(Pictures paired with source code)

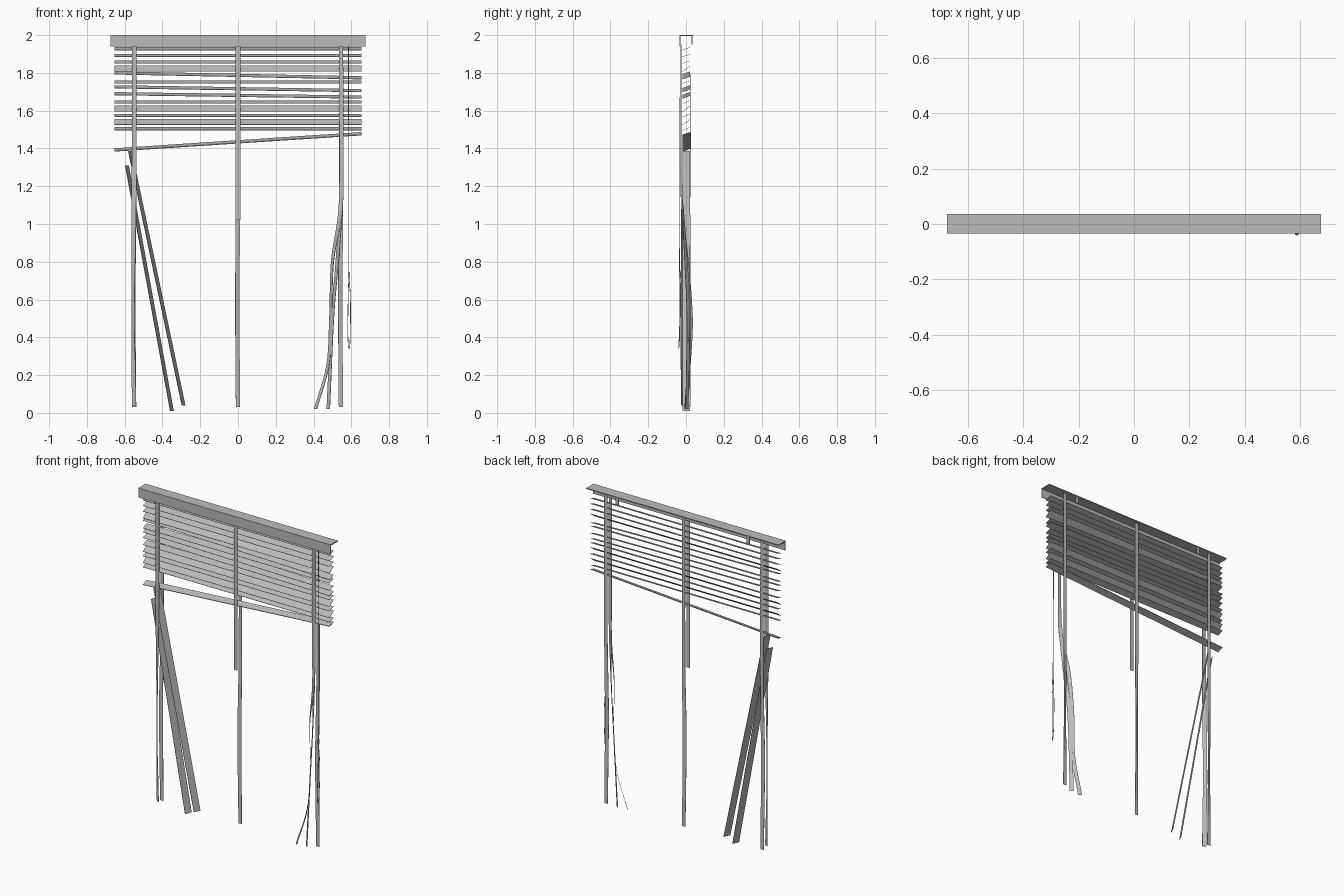
import bpy, bmesh, math
from mathutils import Vector

cube = bpy.data.objects.get("Cube")
if cube:
    bpy.data.objects.remove(cube, do_unlink=True)

grey = bpy.data.materials.new("blind_grey")
grey.use_nodes = True
grey.diffuse_color = (0.5, 0.5, 0.5, 1)
grey.node_tree.nodes["Principled BSDF"].inputs["Base Color"].default_value = (0.5, 0.5, 0.5, 1)


def finish(name, bm, thickness=0):
    bmesh.ops.recalc_face_normals(bm, faces=bm.faces)
    mesh = bpy.data.meshes.new(name)
    bm.to_mesh(mesh)
    bm.free()
    mesh.materials.append(grey)
    obj = bpy.data.objects.new(name, mesh)
    bpy.context.collection.objects.link(obj)
    if thickness:
        solid = obj.modifiers.new("thickness", "SOLIDIFY")
        solid.thickness = thickness
        solid.offset = 0
    return obj


def box(name, low, high):
    bm = bmesh.new()
    bmesh.ops.create_cube(bm, size=1)
    for v in bm.verts:
        v.co = [(a + b) / 2 + c * (b - a) for a, b, c in zip(low, high, v.co)]
    return finish(name, bm)


def smooth_path(points, steps=6):
    """Catmull-Rom interpolation through tuples of any length."""
    pts = [Vector(p) for p in points]
    pts = [pts[0] * 2 - pts[1]] + pts + [pts[-1] * 2 - pts[-2]]
    out = []
    for a, b, c, d in zip(pts, pts[1:], pts[2:], pts[3:]):
        for i in range(steps):
            t = i / steps
            out.append((b * 2 + (c - a) * t + (a * 2 - b * 5 + c * 4 - d) * t**2
                        + (b * 3 - a - c * 3 + d) * t**3) / 2)
    return out + [pts[-2]]


def ribbon(name, points, width, thickness=0.002):
    """Strip along (x, y, z, twist in degrees); twist turns its width about z."""
    bm = bmesh.new()
    rows = []
    for x, y, z, twist in (smooth_path(points) if len(points) > 2 else points):
        a = math.radians(twist)
        side = Vector((math.cos(a), math.sin(a), 0)) * width / 2
        rows.append([bm.verts.new(Vector((x, y, z)) + side * s) for s in (-1, 1)])
    for (a, b), (c, d) in zip(rows, rows[1:]):
        bm.faces.new((a, b, d, c))
    return finish(name, bm, thickness)


def slat(name, z_left, z_right, rise, thickness=0.002):
    """Level slat whose back edge sits higher than its front edge."""
    bm = bmesh.new()
    rows = []
    for x, z in ((-0.655, z_left), (0.655, z_right)):
        rows.append([bm.verts.new((x, y, z + s * rise / 2))
                     for y, s in ((-0.018, -1), (0.022, 1))])
    bm.faces.new((rows[0][0], rows[1][0], rows[1][1], rows[0][1]))
    return finish(name, bm, thickness)


def cord(name, points, radius):
    curve = bpy.data.curves.new(name, "CURVE")
    curve.dimensions = "3D"
    curve.bevel_depth = radius
    curve.bevel_resolution = 1
    line = curve.splines.new("POLY")
    path = smooth_path(points) if len(points) > 2 else points
    line.points.add(len(path) - 1)
    for p, co in zip(line.points, path):
        p.co = (*co, 1)
    curve.materials.append(grey)
    obj = bpy.data.objects.new(name, curve)
    bpy.context.collection.objects.link(obj)


# Head rail: top plate, front plate and small rear clips
box("head_rail_top", (-0.675, -0.035, 1.994), (0.675, 0.036, 2.0))
box("head_rail_front", (-0.675, -0.035, 1.94), (0.675, -0.03, 1.995))
for side, x in (("right", -0.46), ("left", 0.46)):
    box("rear_clip_" + side, (x - 0.01, 0.03, 1.95), (x + 0.01, 0.034, 1.995))

# Hanging slats: some lie flatter, some have slipped on one side
steep = (3, 9, 11)
slipped = {4: 0.013, 6: 0.01, 7: 0.009}
for i in range(13):
    z = 1.928 - i * 0.0353
    drop = slipped.get(i, 0)
    slat("slat_%d" % (i + 1), z + drop, z - drop, 0.03 if i in steep else 0.015)
slat("bottom_slat", 1.392, 1.478, 0.014, 0.004)

# Fallen slats leaning on the right-hand tapes
ribbon("fallen_slat_1", [(-0.572, 0.002, 1.385, 65), (-0.288, 0.002, 0.038, 65)], 0.044)
ribbon("fallen_slat_2", [(-0.588, 0.002, 1.31, 65), (-0.35, 0.002, 0.01, 65)], 0.044)

# Rear ladder tapes, hanging straight
for name, x in (("right", -0.55), ("middle", 0), ("left", 0.545)):
    ribbon("rear_tape_" + name,
           [(x, 0.024, 1.99, 0), (x, 0.024, 1.1, 0), (x - 0.004, 0.02, 0.6, 20),
            (x, 0.022, 0.03, 0)], 0.023)

# Front ladder tapes: one torn short, one twisted, one split in two
ribbon("front_tape_middle", [(0, -0.022, 1.95, 0), (0, -0.022, 1.02, 0)], 0.025)
ribbon("front_tape_right",
       [(-0.55, -0.022, 1.95, 0), (-0.55, -0.022, 1.3, 0), (-0.553, -0.02, 0.9, -30),
        (-0.556, -0.018, 0.5, -50), (-0.553, -0.02, 0.25, -35), (-0.55, -0.018, 0.04, -30)], 0.025)
ribbon("front_tape_left",
       [(0.545, -0.022, 1.95, 0), (0.548, -0.022, 1.3, 0), (0.54, -0.018, 1.05, -25),
        (0.5, 0.005, 0.8, -50), (0.49, 0.026, 0.5, -55), (0.475, 0.015, 0.25, -50),
        (0.41, 0.0, 0.02, -45)], 0.023)
ribbon("torn_tape_left",
       [(0.545, -0.018, 1.1, -20), (0.525, 0.0, 0.8, -45), (0.5, 0.012, 0.5, -45),
        (0.478, 0.005, 0.02, -40)], 0.023)

# Pull cord with a bead and a loop at its end
cord("pull_cord", [(0.585, -0.03, 1.94), (0.587, -0.034, 0.73)], 0.0022)
box("cord_bead", (0.582, -0.038, 0.715), (0.592, -0.03, 0.745))
cord("cord_loop",
     [(0.587, -0.034, 0.73), (0.595, -0.032, 0.6), (0.594, -0.034, 0.4), (0.588, -0.039, 0.34),
      (0.582, -0.036, 0.4), (0.583, -0.03, 0.6), (0.587, -0.034, 0.73)], 0.0018)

(TASK TO CARRY OUT):
Although the records above contain pictures, output every line exactly and leave the pictures out.

(WRITTEN REPLY):
import bpy, bmesh, math
from mathutils import Vector

cube = bpy.data.objects.get("Cube")
if cube:
    bpy.data.objects.remove(cube, do_unlink=True)

grey = bpy.data.materials.new("blind_grey")
grey.use_nodes = True
grey.diffuse_color = (0.5, 0.5, 0.5, 1)
grey.node_tree.nodes["Principled BSDF"].inputs["Base Color"].default_value = (0.5, 0.5, 0.5, 1)


def finish(name, bm, thickness=0):
    bmesh.ops.recalc_face_normals(bm, faces=bm.faces)
    mesh = bpy.data.meshes.new(name)
    bm.to_mesh(mesh)
    bm.free()
    mesh.materials.append(grey)
    obj = bpy.data.objects.new(name, mesh)
    bpy.context.collection.objects.link(obj)
    if thickness:
        solid = obj.modifiers.new("thickness", "SOLIDIFY")
        solid.thickness = thickness
        solid.offset = 0
    return obj


def box(name, low, high):
    bm = bmesh.new()
    bmesh.ops.create_cube(bm, size=1)
    for v in bm.verts:
        v.co = [(a + b) / 2 + c * (b - a) for a, b, c in zip(low, high, v.co)]
    return finish(name, bm)


def smooth_path(points, steps=6):
    """Catmull-Rom interpolation through tuples of any length."""
    pts = [Vector(p) for p in points]
    pts = [pts[0] * 2 - pts[1]] + pts + [pts[-1] * 2 - pts[-2]]
    out = []
    for a, b, c, d in zip(pts, pts[1:], pts[2:], pts[3:]):
        for i in range(steps):
            t = i / steps
            out.append((b * 2 + (c - a) * t + (a * 2 - b * 5 + c * 4 - d) * t**2
                        + (b * 3 - a - c * 3 + d) * t**3) / 2)
    return out + [pts[-2]]


def ribbon(name, points, width, thickness=0.002):
    """Strip along (x, y, z, twist in degrees); twist turns its width about z."""
    bm = bmesh.new()
    rows = []
    for x, y, z, twist in (smooth_path(points) if len(points) > 2 else points):
        a = math.radians(twist)
        side = Vector((math.cos(a), math.sin(a), 0)) * width / 2
        rows.append([bm.verts.new(Vector((x, y, z)) + side * s) for s in (-1, 1)])
    for (a, b), (c, d) in zip(rows, rows[1:]):
        bm.faces.new((a, b, d, c))
    return finish(name, bm, thickness)


def slat(name, z_left, z_right, rise, thickness=0.002):
    """Level slat whose back edge sits higher than its front edge."""
    bm = bmesh.new()
    rows = []
    for x, z in ((-0.655, z_left), (0.655, z_right)):
        rows.append([bm.verts.new((x, y, z + s * rise / 2))
                     for y, s in ((-0.018, -1), (0.022, 1))])
    bm.faces.new((rows[0][0], rows[1][0], rows[1][1], rows[0][1]))
    return finish(name, bm, thickness)


def cord(name, points, radius):
    curve = bpy.data.curves.new(name, "CURVE")
    curve.dimensions = "3D"
    curve.bevel_depth = radius
    curve.bevel_resolution = 1
    line = curve.splines.new("POLY")
    path = smooth_path(points) if len(points) > 2 else points
    line.points.add(len(path) - 1)
    for p, co in zip(line.points, path):
        p.co = (*co, 1)
    curve.materials.append(grey)
    obj = bpy.data.objects.new(name, curve)
    bpy.context.collection.objects.link(obj)


# Head rail: top plate, front plate and small rear clips
box("head_rail_top", (-0.675, -0.035, 1.994), (0.675, 0.036, 2.0))
box("head_rail_front", (-0.675, -0.035, 1.94), (0.675, -0.03, 1.995))
for side, x in (("right", -0.46), ("left", 0.46)):
    box("rear_clip_" + side, (x - 0.01, 0.03, 1.95), (x + 0.01, 0.034, 1.995))

# Hanging slats: some lie flatter, some have slipped on one side
steep = (3, 9, 11)
slipped = {4: 0.013, 6: 0.01, 7: 0.009}
for i in range(13):
    z = 1.928 - i * 0.0353
    drop = slipped.get(i, 0)
    slat("slat_%d" % (i + 1), z + drop, z - drop, 0.03 if i in steep else 0.015)
slat("bottom_slat", 1.392, 1.478, 0.014, 0.004)

# Fallen slats leaning on the right-hand tapes
ribbon("fallen_slat_1", [(-0.572, 0.002, 1.385, 65), (-0.288, 0.002, 0.038, 65)], 0.044)
ribbon("fallen_slat_2", [(-0.588, 0.002, 1.31, 65), (-0.35, 0.002, 0.01, 65)], 0.044)

# Rear ladder tapes, hanging straight
for name, x in (("right", -0.55), ("middle", 0), ("left", 0.545)):
    ribbon("rear_tape_" + name,
           [(x, 0.024, 1.99, 0), (x, 0.024, 1.1, 0), (x - 0.004, 0.02, 0.6, 20),
            (x, 0.022, 0.03, 0)], 0.023)

# Front ladder tapes: one torn short, one twisted, one split in two
ribbon("front_tape_middle", [(0, -0.022, 1.95, 0), (0, -0.022, 1.02, 0)], 0.025)
ribbon("front_tape_right",
       [(-0.55, -0.022, 1.95, 0), (-0.55, -0.022, 1.3, 0), (-0.553, -0.02, 0.9, -30),
        (-0.556, -0.018, 0.5, -50), (-0.553, -0.02, 0.25, -35), (-0.55, -0.018, 0.04, -30)], 0.025)
ribbon("front_tape_left",
       [(0.545, -0.022, 1.95, 0), (0.548, -0.022, 1.3, 0), (0.54, -0.018, 1.05, -25),
        (0.5, 0.005, 0.8, -50), (0.49, 0.026, 0.5, -55), (0.475, 0.015, 0.25, -50),
        (0.41, 0.0, 0.02, -45)], 0.023)
ribbon("torn_tape_left",
       [(0.545, -0.018, 1.1, -20), (0.525, 0.0, 0.8, -45), (0.5, 0.012, 0.5, -45),
        (0.478, 0.005, 0.02, -40)], 0.023)

# Pull cord with a bead and a loop at its end
cord("pull_cord", [(0.585, -0.03, 1.94), (0.587, -0.034, 0.73)], 0.0022)
box("cord_bead", (0.582, -0.038, 0.715), (0.592, -0.03, 0.745))
cord("cord_loop",
     [(0.587, -0.034, 0.73), (0.595, -0.032, 0.6), (0.594, -0.034, 0.4), (0.588, -0.039, 0.34),
      (0.582, -0.036, 0.4), (0.583, -0.03, 0.6), (0.587, -0.034, 0.73)], 0.0018)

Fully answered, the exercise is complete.